Copy out the entries below exactly as they stand, but only from the line containing "(0.048, 0.040, 0.040))" through the line containing "for r, z, s".

----- Data extracts

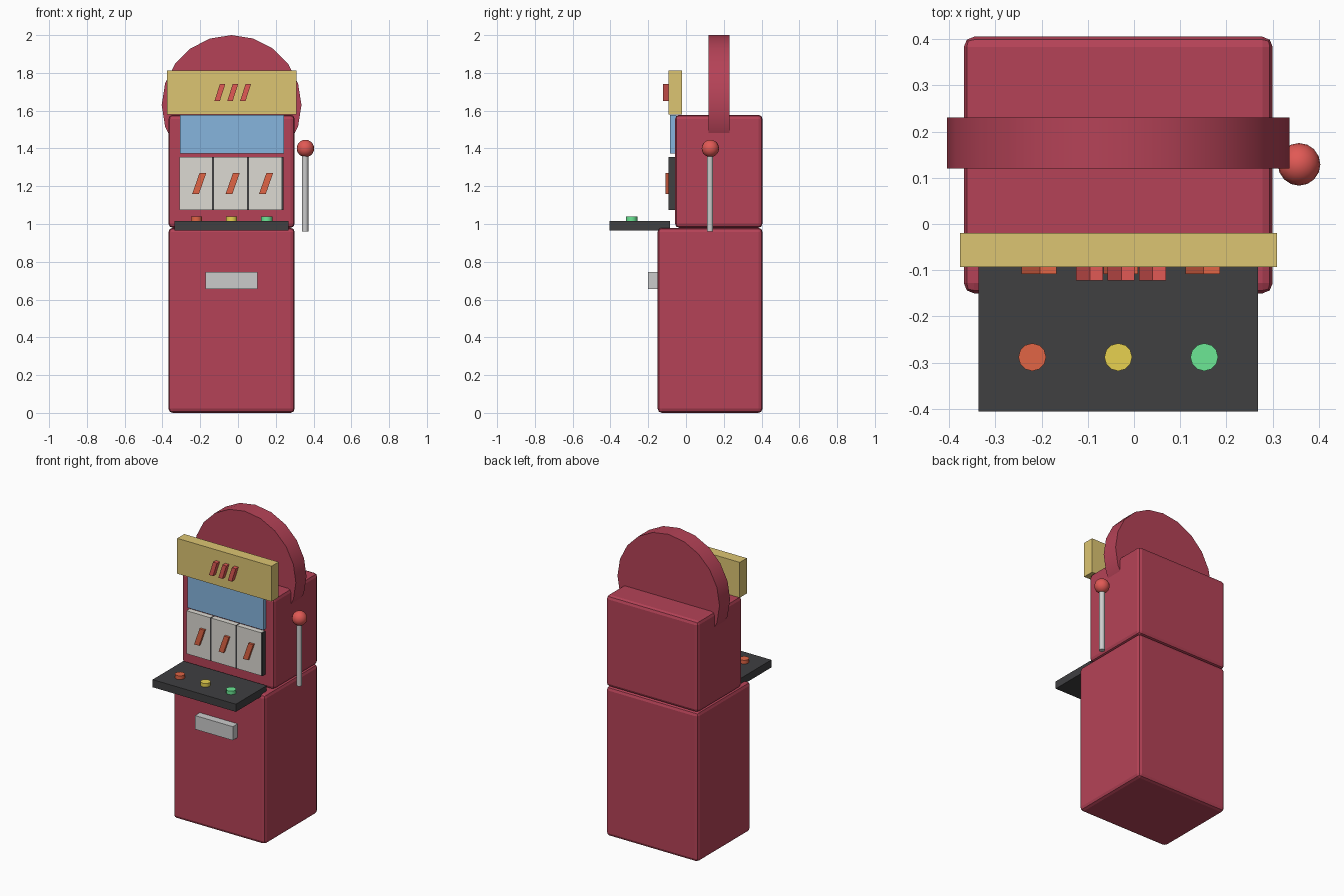
import bpy, bmesh
from math import pi

if "Cube" in bpy.data.objects:
    bpy.data.objects.remove(bpy.data.objects["Cube"])

CX = -0.034  # cabinet centre line


def material(name, rgb):
    m = bpy.data.materials.new(name)
    m.diffuse_color = (*rgb, 1)
    m.use_nodes = True
    m.node_tree.nodes["Principled BSDF"].inputs["Base Color"].default_value = m.diffuse_color
    return m


RED = material("cabinet_red", (0.46, 0.055, 0.095))
GOLD = material("gold", (0.72, 0.56, 0.17))
BLUE = material("screen_blue", (0.24, 0.46, 0.73))
WHITE = material("reel_white", (0.72, 0.70, 0.65))
DARK = material("dark", (0.05, 0.05, 0.053))
SCARLET = material("scarlet", (0.75, 0.1, 0.09))
ORANGE = material("orange", (0.75, 0.13, 0.06))
YELLOW = material("yellow", (0.8, 0.64, 0.08))
GREEN = material("green", (0.15, 0.8, 0.3))


def finish(ob, name, mat=None, smooth=False):
    ob.name = name
    if mat:
        ob.data.materials.append(mat)
    if smooth:
        bpy.ops.object.shade_smooth_by_angle()
    return ob


def box(name, x, y, z, mat=None, bevel=0):
    """Box from (min, max) ranges."""
    bpy.ops.mesh.primitive_cube_add(
        size=1, location=[(a + b) / 2 for a, b in (x, y, z)])
    ob = bpy.context.object
    ob.scale = [b - a for a, b in (x, y, z)]
    bpy.ops.object.transform_apply(location=False, rotation=False, scale=True)
    finish(ob, name, mat)
    if bevel:
        mod = ob.modifiers.new("bevel", 'BEVEL')
        mod.width, mod.segments = bevel, 2
    return ob


def cylinder(name, loc, r, depth, sides, mat=None, rot=(0, 0, 0)):
    bpy.ops.mesh.primitive_cylinder_add(
        vertices=sides, radius=r, depth=depth, location=loc, rotation=rot)
    return finish(bpy.context.object, name, mat, True)


def slanted_bar(name, x, y, z, mat):
    """Plain raised leaning bar used as a decoration."""
    w = (x[1] - x[0]) * 0.42
    profile = [(x[0] + 0.01, z[0]), (x[0] + 0.01 + w, z[0]), (x[1], z[1]), (x[1] - w, z[1])]
    bm = bmesh.new()
    face = bm.faces.new([bm.verts.new((px, y[0], pz)) for px, pz in profile])
    ext = bmesh.ops.extrude_face_region(bm, geom=[face])["geom"]
    bmesh.ops.translate(bm, vec=(0, y[1] - y[0], 0),
                        verts=[v for v in ext if isinstance(v, bmesh.types.BMVert)])
    bmesh.ops.recalc_face_normals(bm, faces=bm.faces)
    me = bpy.data.meshes.new(name)
    bm.to_mesh(me)
    bm.free()
    ob = bpy.data.objects.new(name, me)
    bpy.context.collection.objects.link(ob)
    me.materials.append(mat)


# Cabinet halves and the round topper
box("lower_cabinet", (-0.368, 0.30), (-0.15, 0.405), (0, 0.98), RED, 0.022)
box("upper_cabinet", (-0.368, 0.30), (-0.058, 0.405), (0.98, 1.578), RED, 0.022)
cylinder("round_topper", (CX, 0.175, 1.63), 0.37, 0.11, 20, RED, (pi / 2, 0, 0))

# Gold sign and blue screen
box("sign_board", (-0.376, 0.309), (-0.093, -0.02), (1.58, 1.812), GOLD)
box("screen", (-0.308, 0.243), (-0.085, -0.05), (1.372, 1.578), BLUE)
for i in range(3):
    x = -0.135 + i * 0.068
    slanted_bar(f"sign_bar_{i + 1}", (x, x + 0.068), (-0.122, -0.09), (1.65, 1.742), SCARLET)

# Reels with dark dividers and raised bars
for i in range(3):
    x = -0.31 + i * 0.184
    box(f"reel_{i + 1}", (x, x + 0.173), (-0.093, -0.05), (1.073, 1.355), WHITE)
    box(f"reel_divider_{i + 1}", (x + 0.173, x + 0.184), (-0.093, -0.05), (1.073, 1.355), DARK)
    s = -0.253 + i * 0.177
    slanted_bar(f"reel_bar_{i + 1}", (s, s + 0.085), (-0.108, -0.09), (1.158, 1.27), ORANGE)

# Button deck
box("button_deck", (-0.336, 0.268), (-0.405, -0.085), (0.965, 1.015), DARK)
for i, mat in enumerate((ORANGE, YELLOW, GREEN)):
    cylinder(f"button_{i + 1}", (CX + (i - 1) * 0.186, -0.288, 1.024), 0.03, 0.03, 12, mat)

# Coin plate
box("coin_plate", (-0.172, 0.102), (-0.20, -0.14), (0.655, 0.745))

# Pull lever
cylinder("lever_rod", (0.355, 0.127, 1.17), 0.017, 0.42, 16)
bpy.ops.mesh.primitive_uv_sphere_add(
    segments=16, ring_count=10, radius=0.046, location=(0.357, 0.129, 1.40))
finish(bpy.context.object, "lever_knob", SCARLET)
bpy.ops.object.shade_smooth()
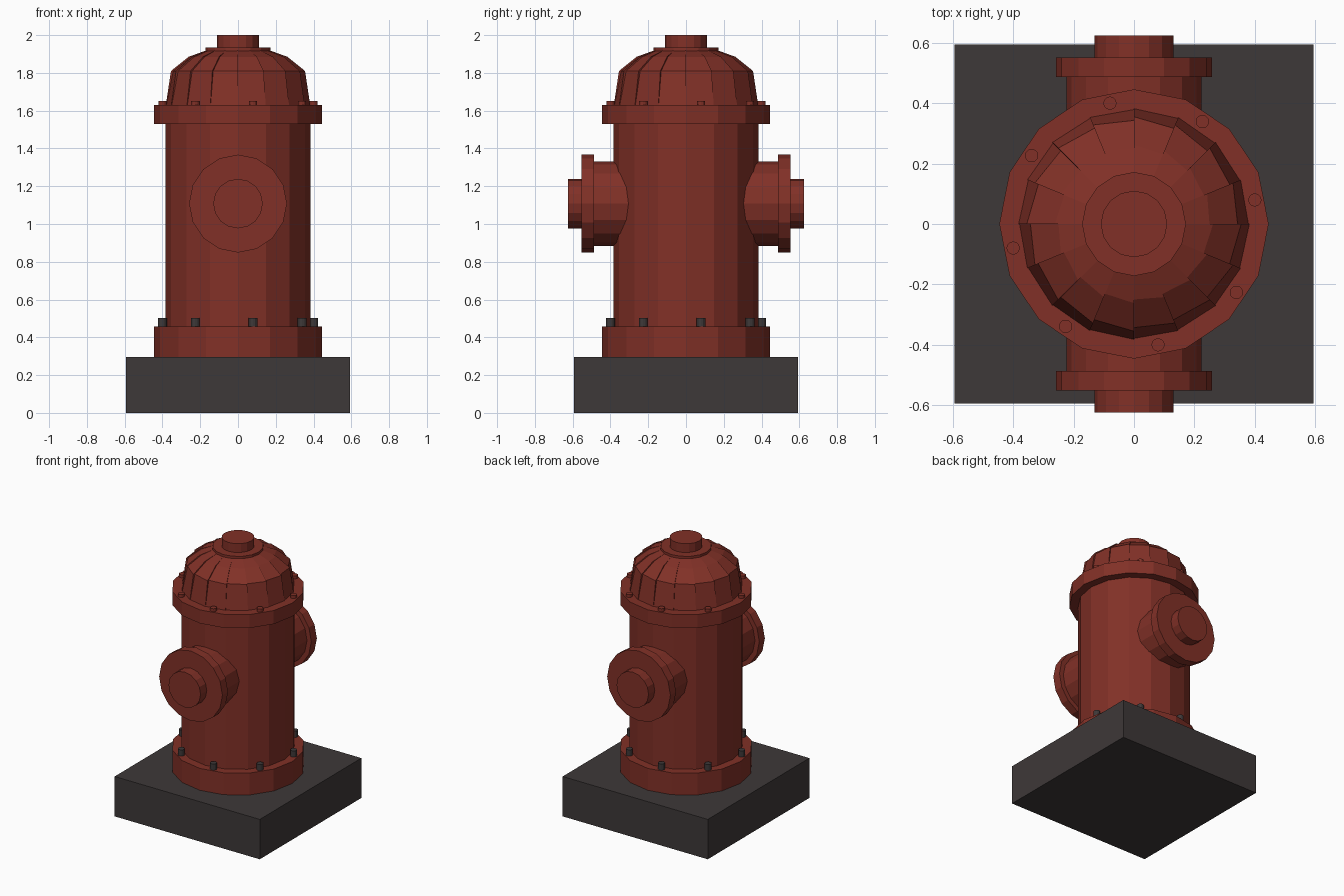
import bpy, bmesh, math
from mathutils import Matrix, Vector

if "Cube" in bpy.data.objects:
    bpy.data.objects.remove(bpy.data.objects["Cube"])


def material(name, rgb):
    m = bpy.data.materials.new(name)
    m.diffuse_color = (*rgb, 1)
    m.use_nodes = True
    m.node_tree.nodes["Principled BSDF"].inputs["Base Color"].default_value = m.diffuse_color
    return m


RED = material("brick_red", (0.22, 0.03, 0.02))
DARK = material("dark_grey", (0.048, 0.040, 0.040))
SIDES = 16


def make_object(name, bm, mat):
    bmesh.ops.recalc_face_normals(bm, faces=bm.faces)
    mesh = bpy.data.meshes.new(name)
    bm.to_mesh(mesh)
    bm.free()
    mesh.materials.append(mat)
    ob = bpy.data.objects.new(name, mesh)
    bpy.context.collection.objects.link(ob)
    return ob


def cylinder(name, radius, start, end, mat=RED, sides=SIDES, matrix=Matrix()):
    """Cylinder along local z from start to end, then moved by matrix."""
    bm = bmesh.new()
    place = matrix @ Matrix.Translation((0, 0, (start + end) / 2))
    bmesh.ops.create_cone(bm, cap_ends=True, segments=sides, radius1=radius,
                          radius2=radius, depth=end - start, matrix=place)
    return make_object(name, bm, mat)


# Square plinth
bm = bmesh.new()
bmesh.ops.create_cube(bm, size=1, matrix=Matrix.Translation((0, 0, 0.1475))
                      @ Matrix.Diagonal((1.188, 1.188, 0.295, 1)))
make_object("plinth", bm, DARK)

# Barrel and its two flanges
cylinder("base_flange", 0.446, 0.295, 0.457)
cylinder("barrel", 0.385, 0.457, 1.53)
cylinder("top_flange", 0.446, 1.53, 1.63)

# Bonnet: panels that step slightly outward at one edge
profile = [(0.382, 1.63, 0.003), (0.355, 1.81, 0.012),
           (0.262, 1.885, 0.012), (0.165, 1.92, 0.0)]
bm = bmesh.new()
columns = []
for i in range(SIDES):
    for side in (0, 1):
        a = 2 * math.pi * (i + side) / SIDES
        columns.append([bm.verts.new(((r - s * (1 - side)) * math.cos(a),
                                      (r - s * (1 - side)) * math.sin(a), z))
                        for r, z, s in profile])
for i, col in enumerate(columns):
    nxt = columns[(i + 1) % len(columns)]
    for k in range(len(profile) - 1):
        bm.faces.new((col[k], nxt[k], nxt[k + 1], col[k + 1]))
bmesh.ops.remove_doubles(bm, verts=bm.verts, dist=0.0005)
make_object("bonnet", bm, RED)

# Operating nut on top
cylinder("nut_collar", 0.172, 1.905, 1.935)
cylinder("operating_nut", 0.11, 1.935, 2.0)

# Front and back outlets
for label, turn in (("front", 90), ("back", -90)):
    m = Matrix.Translation((0, 0, 1.108)) @ Matrix.Rotation(math.radians(turn), 4, 'X')
    cylinder(label + "_outlet_neck", 0.224, 0.25, 0.487, matrix=m)
    cylinder(label + "_outlet_flange", 0.259, 0.487, 0.552, matrix=m)
    cylinder(label + "_outlet_cap", 0.131, 0.552, 0.625, matrix=m)

# Flange bolts
for i in range(8):
    a = math.radians(11.25 + 45 * i)
    m = Matrix.Translation(Vector((0.408 * math.cos(a), 0.408 * math.sin(a), 0)))
    cylinder(f"base_bolt_{i + 1}", 0.023, 0.45, 0.503, DARK, 12, m)
    cylinder(f"top_bolt_{i + 1}", 0.022, 1.62, 1.652, RED, 12, m)
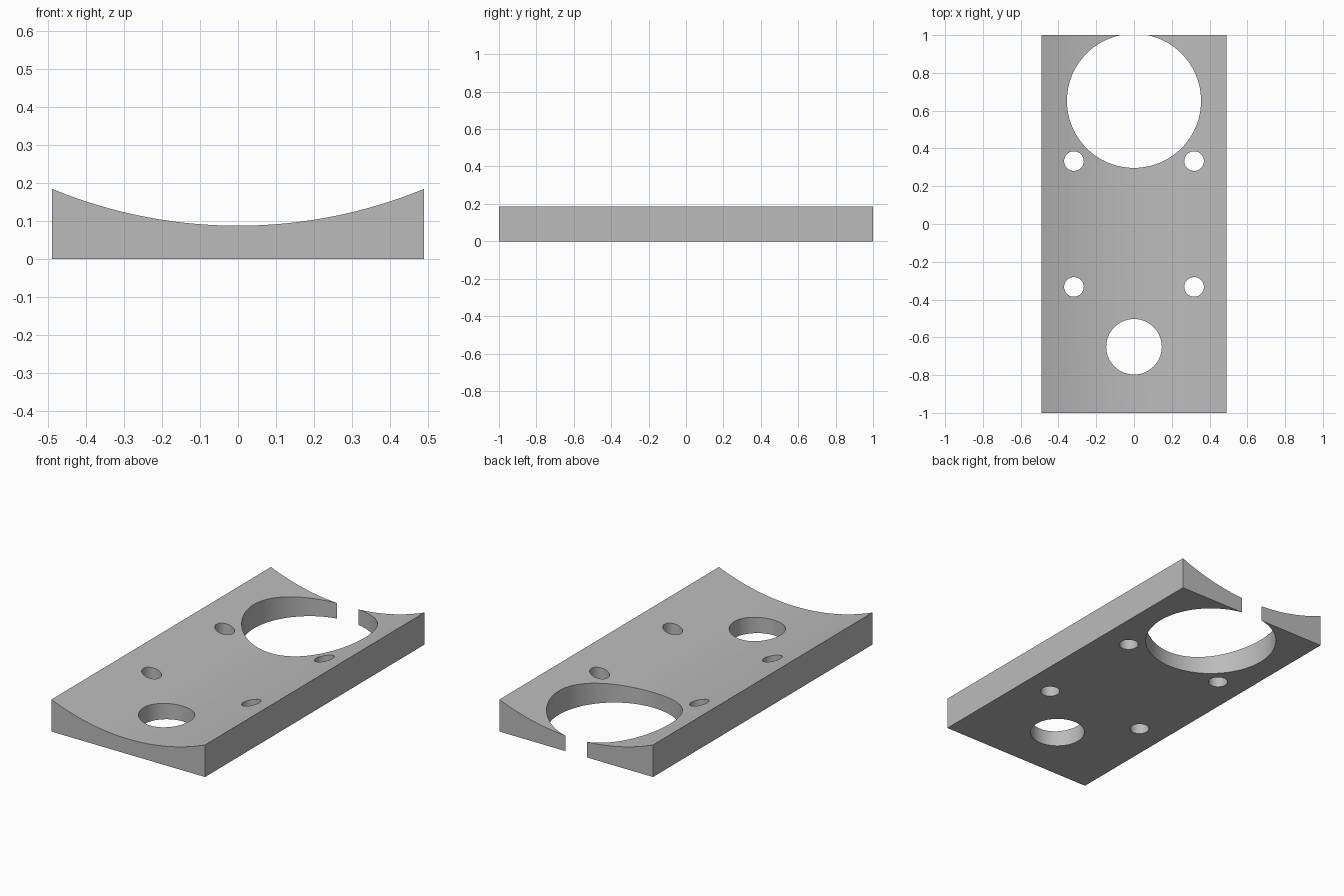
import bpy
import bmesh
import math

cube = bpy.data.objects.get("Cube")
if cube:
    bpy.data.objects.remove(cube, do_unlink=True)

HALF_W, HALF_L = 0.49, 1.0
EDGE_Z, MID_Z = 0.185, 0.088
ARC_STEPS = 32

grey = bpy.data.materials.new("plain grey")
grey.use_nodes = True
colour = (0.5, 0.5, 0.5, 1)
grey.diffuse_color = colour
grey.node_tree.nodes["Principled BSDF"].inputs["Base Color"].default_value = colour


def make_object(name, bm):
    mesh = bpy.data.meshes.new(name)
    bmesh.ops.recalc_face_normals(bm, faces=bm.faces)
    bm.to_mesh(mesh)
    bm.free()
    mesh.materials.append(grey)
    obj = bpy.data.objects.new(name, mesh)
    bpy.context.collection.objects.link(obj)
    return obj


# Plate: flat base and a concave circular top, extruded along y
sag = EDGE_Z - MID_Z
radius = (HALF_W ** 2 + sag ** 2) / (2 * sag)
sweep = math.asin(HALF_W / radius)
profile = [(-HALF_W, 0), (HALF_W, 0)]
for i in range(ARC_STEPS + 1):
    a = sweep * (1 - 2 * i / ARC_STEPS)
    profile.append((radius * math.sin(a), MID_Z + radius * (1 - math.cos(a))))
bm = bmesh.new()
face = bm.faces.new([bm.verts.new((x, -HALF_L, z)) for x, z in profile])
extruded = bmesh.ops.extrude_face_region(bm, geom=[face])["geom"]
bmesh.ops.translate(bm, vec=(0, 2 * HALF_L, 0),
                    verts=[v for v in extruded if isinstance(v, bmesh.types.BMVert)])
plate = make_object("curved_plate", bm)

# Holes: large one open at the back edge, medium one at the front, four bolt holes
holes = [(0, 0.652, 0.355), (0, -0.65, 0.147)]
holes += [(sx * 0.318, sy * 0.333, 0.052) for sx in (-1, 1) for sy in (-1, 1)]
bm = bmesh.new()
for x, y, r in holes:
    made = bmesh.ops.create_cone(bm, cap_ends=True, segments=96,
                                 radius1=r, radius2=r, depth=1)
    bmesh.ops.translate(bm, vec=(x, y, 0), verts=made["verts"])
cutter = make_object("hole_cutter", bm)
cutter.hide_render = True

# Cut the holes and remove the cutter
bpy.context.view_layer.objects.active = plate
plate.select_set(True)
cut = plate.modifiers.new("holes", 'BOOLEAN')
cut.operation = 'DIFFERENCE'
cut.solver = 'EXACT'
cut.object = cutter
bpy.ops.object.modifier_apply(modifier=cut.name)
bpy.data.objects.remove(cutter, do_unlink=True)

bpy.ops.object.shade_smooth_by_angle(angle=math.radians(30))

----------

Reply>
DARK = material("dark_grey", (0.048, 0.040, 0.040))
SIDES = 16


def make_object(name, bm, mat):
    bmesh.ops.recalc_face_normals(bm, faces=bm.faces)
    mesh = bpy.data.meshes.new(name)
    bm.to_mesh(mesh)
    bm.free()
    mesh.materials.append(mat)
    ob = bpy.data.objects.new(name, mesh)
    bpy.context.collection.objects.link(ob)
    return ob


def cylinder(name, radius, start, end, mat=RED, sides=SIDES, matrix=Matrix()):
    """Cylinder along local z from start to end, then moved by matrix."""
    bm = bmesh.new()
    place = matrix @ Matrix.Translation((0, 0, (start + end) / 2))
    bmesh.ops.create_cone(bm, cap_ends=True, segments=sides, radius1=radius,
                          radius2=radius, depth=end - start, matrix=place)
    return make_object(name, bm, mat)


# Square plinth
bm = bmesh.new()
bmesh.ops.create_cube(bm, size=1, matrix=Matrix.Translation((0, 0, 0.1475))
                      @ Matrix.Diagonal((1.188, 1.188, 0.295, 1)))
make_object("plinth", bm, DARK)

# Barrel and its two flanges
cylinder("base_flange", 0.446, 0.295, 0.457)
cylinder("barrel", 0.385, 0.457, 1.53)
cylinder("top_flange", 0.446, 1.53, 1.63)

# Bonnet: panels that step slightly outward at one edge
profile = [(0.382, 1.63, 0.003), (0.355, 1.81, 0.012),
           (0.262, 1.885, 0.012), (0.165, 1.92, 0.0)]
bm = bmesh.new()
columns = []
for i in range(SIDES):
    for side in (0, 1):
        a = 2 * math.pi * (i + side) / SIDES
        columns.append([bm.verts.new(((r - s * (1 - side)) * math.cos(a),
                                      (r - s * (1 - side)) * math.sin(a), z))
                        for r, z, s in profile])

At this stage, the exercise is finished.